Students Helping Students

There seems to be a proliferation of getting college students to help teach students how to “get into” or “succeed in” college.  Stop and really think about that: a college student must teach someone how to get through college, how to “get into” college.  Is that really, truly the sort of education we want as a society?  Once in which those “inside” have to show the secret tips and tricks to get into it?

That sort of a situation certainly makes me wonder whether universities really are places of learning any more.  If they were a place of actual learning for those with true abilities should they not be more transparent and more open to those who actually have the capacity to handle university academics? Or, if colleges are already spread so thin as to not be able to support those students who do need it, should they have so many students?  What would happen if universities simply quit taking in so many students or students quit applying to universities and went into other career streams?

Next, how is someone supposed to gain that “experience” when they are too busy trying to tutor other students so that they succeed too?  If a student is doing full time classes and doing tutoring in order to either, make a bit of extra money or hoping that they can somehow use that experience in the future, that time takes away the option of internships and other work options that may actually be useful in accruing the 50+ years of experience required for entry-level positions.

All of these prior questions end up leading to the questions: why is it that so many tutors are needed and why is it such a profitable business?  It makes me stop and begin to re-think university.



Q: “What do I have to know for the final.”

A: If you’re asking this question you need to know more than you can possibly learn in the week from this last class to when the final is.

About as simple as I can make this situation, but I like to write so I’ll flesh this out a bit.

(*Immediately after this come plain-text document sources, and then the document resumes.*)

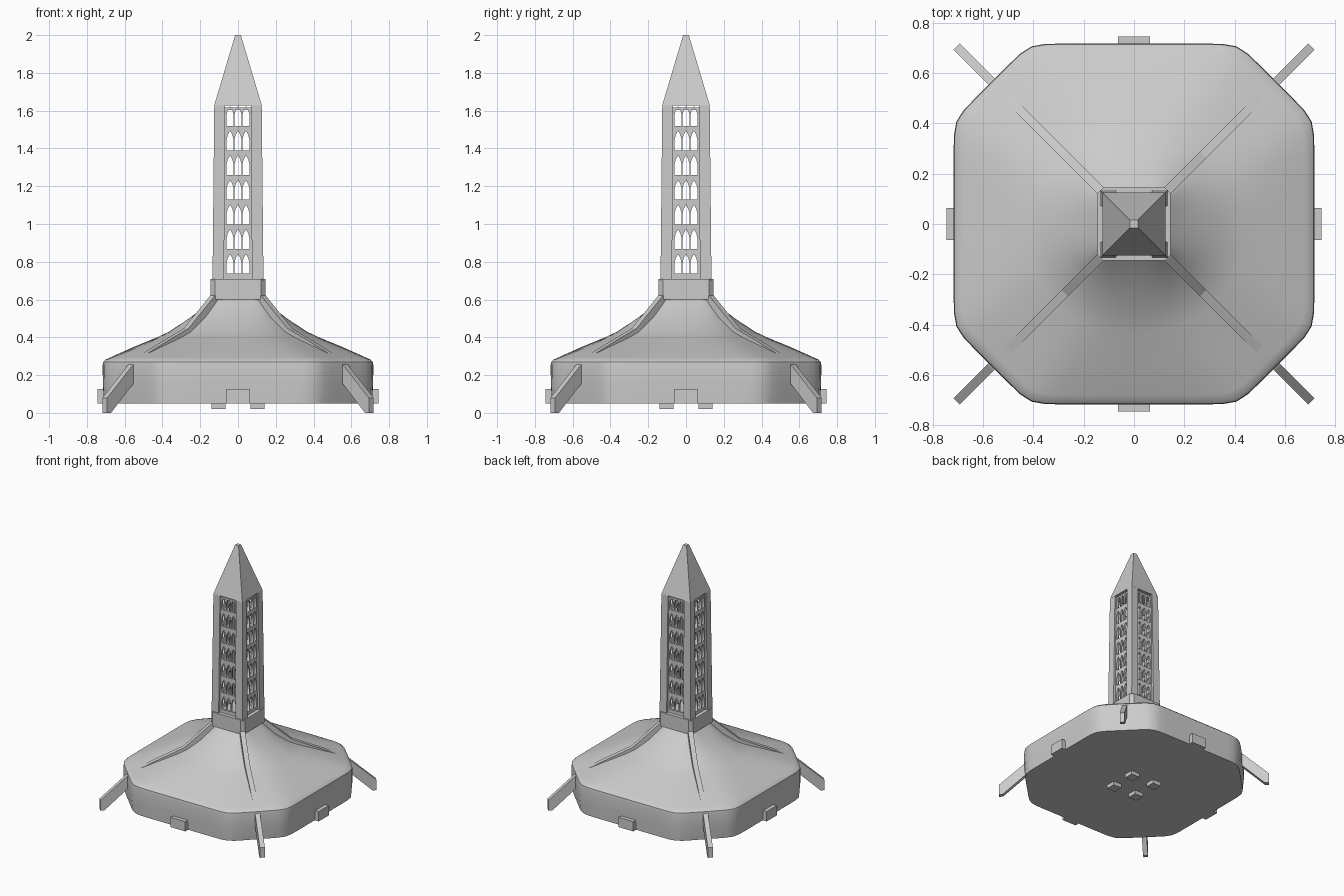
import bpy, math
from math import cos, sin, pi
from mathutils import Matrix

if "Cube" in bpy.data.objects:
    bpy.data.objects.remove(bpy.data.objects["Cube"])


def make(name, verts, faces, smooth=False):
    me = bpy.data.meshes.new(name)
    me.from_pydata(verts, [], faces)
    ob = bpy.data.objects.new(name, me)
    bpy.context.collection.objects.link(ob)
    if smooth:
        bpy.ops.object.select_all(action='DESELECT')
        ob.select_set(True)
        bpy.context.view_layer.objects.active = ob
        bpy.ops.object.shade_smooth_by_angle(angle=math.radians(32))
    return ob


def loft(name, rings, smooth=False):
    n = len(rings[0])
    verts = [v for r in rings for v in r]
    faces = [list(range(n))[::-1], list(range(len(verts) - n, len(verts)))]
    for k in range(len(rings) - 1):
        for i in range(n):
            j = (i + 1) % n
            faces.append([k * n + i, k * n + j, (k + 1) * n + j, (k + 1) * n + i])
    return make(name, verts, faces, smooth)


def prism(name, pts, z0, z1, top=1.0):
    return loft(name, [[(x, y, z0) for x, y in pts],
                       [(x * top, y * top, z1) for x, y in pts]])


def box(name, x0, x1, y0, y1, z0, z1):
    return prism(name, [(x0, y0), (x1, y0), (x1, y1), (x0, y1)], z0, z1)


def turn(ob, k):
    ob.data.transform(Matrix.Rotation(k * pi / 2, 4, 'Z'))


# Domed base: rounded octagon blending through a circle into a square neck
def section(z, w, d, p, n=96):
    ring = []
    for i in range(n):
        t = 2 * pi * i / n
        s = 0
        for k in range(8):
            s += (max(0, cos(t - k * pi / 4)) / (d if k % 2 else w)) ** p
        r = s ** (-1 / p)
        ring.append((r * cos(t), r * sin(t), z))
    return ring


levels = [(0.05, .71, .79, 45), (0.15, .715, .80, 45), (0.25, .717, .80, 45),
          (0.27, .714, .797, 45), (0.283, .70, .785, 40), (0.292, .68, .76, 35),
          (0.35, .55, .59, 18), (0.40, .43, .445, 10), (0.43, .37, .375, 8),
          (0.50, .262, .275, 8), (0.56, .18, .21, 14), (0.61, .127, .165, 30)]
loft("domed_base", [section(*l) for l in levels], True)

# Collar with chamfered corners
a, b = 0.145, 0.122
prism("tower_collar", [(-b, -a), (b, -a), (a, -b), (a, b),
                       (b, a), (-b, a), (-a, b), (-a, -b)], 0.6, 0.71)

# Spire
s = 0.126
prism("spire", [(-s, -s), (s, -s), (s, s), (-s, s)], 1.628, 2.0, 0.12)

# Buttress outline: distance along the diagonal (as x) and height
fin = [(.10, .63), (.135, .62), (.275, .447), (.40, .372), (.535, .288), (.572, .25),
       (.705, .08), (.705, 0), (.685, 0), (.555, .17), (.45, .18), (.25, .36), (.10, .5)]


def window_panel(name):
    cu = bpy.data.curves.new(name, 'CURVE')
    cu.dimensions = '2D'
    cu.fill_mode = 'BOTH'
    cu.extrude = 0.008

    def outline(pts):
        sp = cu.splines.new('POLY')
        sp.points.add(len(pts) - 1)
        for p, (x, y) in zip(sp.points, pts):
            p.co = (x, y, 0, 1)
        sp.use_cyclic_u = True

    outline([(-.08, .70), (.08, .70), (.08, 1.617), (-.08, 1.617)])
    for row in range(7):
        z = 0.737 + row * 0.1305
        for c in (-.042, 0, .042):
            outline([(c - .018, z), (c + .018, z), (c + .018, z + .06),
                     (c + .012, z + .083), (c, z + .104),
                     (c - .012, z + .083), (c - .018, z + .06)])
    ob = bpy.data.objects.new(name, cu)
    bpy.context.collection.objects.link(ob)
    bpy.ops.object.select_all(action='DESELECT')
    ob.select_set(True)
    bpy.context.view_layer.objects.active = ob
    bpy.ops.object.convert(target='MESH')
    ob = bpy.context.object
    ob.data.transform(Matrix.Translation((0, -.108, 0)) @ Matrix.Rotation(pi / 2, 4, 'X'))
    return ob


for k in range(4):
    # Tower corner pillar (L-shaped, slightly tapering)
    o, i, e = 0.135, 0.108, 0.074
    turn(prism("corner_pillar", [(e, -o), (o, -o), (o, -e), (i, -e), (i, -i), (e, -i)],
               0.70, 1.63, 0.93), k)
    # Pierced window panel
    turn(window_panel("window_panel"), k)
    # Diagonal buttress
    h = 0.018
    rings = [[(x * math.sqrt(2), y, z) for x, z in fin] for y in (h, -h)]
    ob = loft("buttress", rings)
    ob.data.transform(Matrix.Rotation(pi / 4, 4, 'Z'))
    turn(ob, k)
    # Side tab and underside foot
    turn(box("side_tab", -.063, .063, -.745, -.69, .05, .127), k)
    turn(box("foot", .065, .14, .065, .14, .02, .06), k)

My understanding is this: Tests (or more specifically exams) are activities which instructors use in order to test a student’s knowledge of the subject manner which they are supposed to have been studying.  This in my opinion implies that a student has actually been studying the subject manner that the instructor has been going over.  This implication then means that a student must actually know everything of the subject manner in order to be prepared for the final meaning a student should have already studied and know all of the material fairly well by the time the final comes up.

What I always see though instead of this is students wasting their time and the instructor’s time in class not dealing with any of the subject matter at all until two weeks before a test or exam comes up.  Suddenly everyone starts to worry about their grades, their understanding of the material and what the subject matter is of the class even. Questions like the above are asked in class wasting even more time for the class and the instructor.

Instead of wasting the time of everyone involved, why don’t we actually pay attention in class? Or better yet why don’t we just get rid of the classes and give us the books to read and the students deal with everything from there, it would be more efficient really.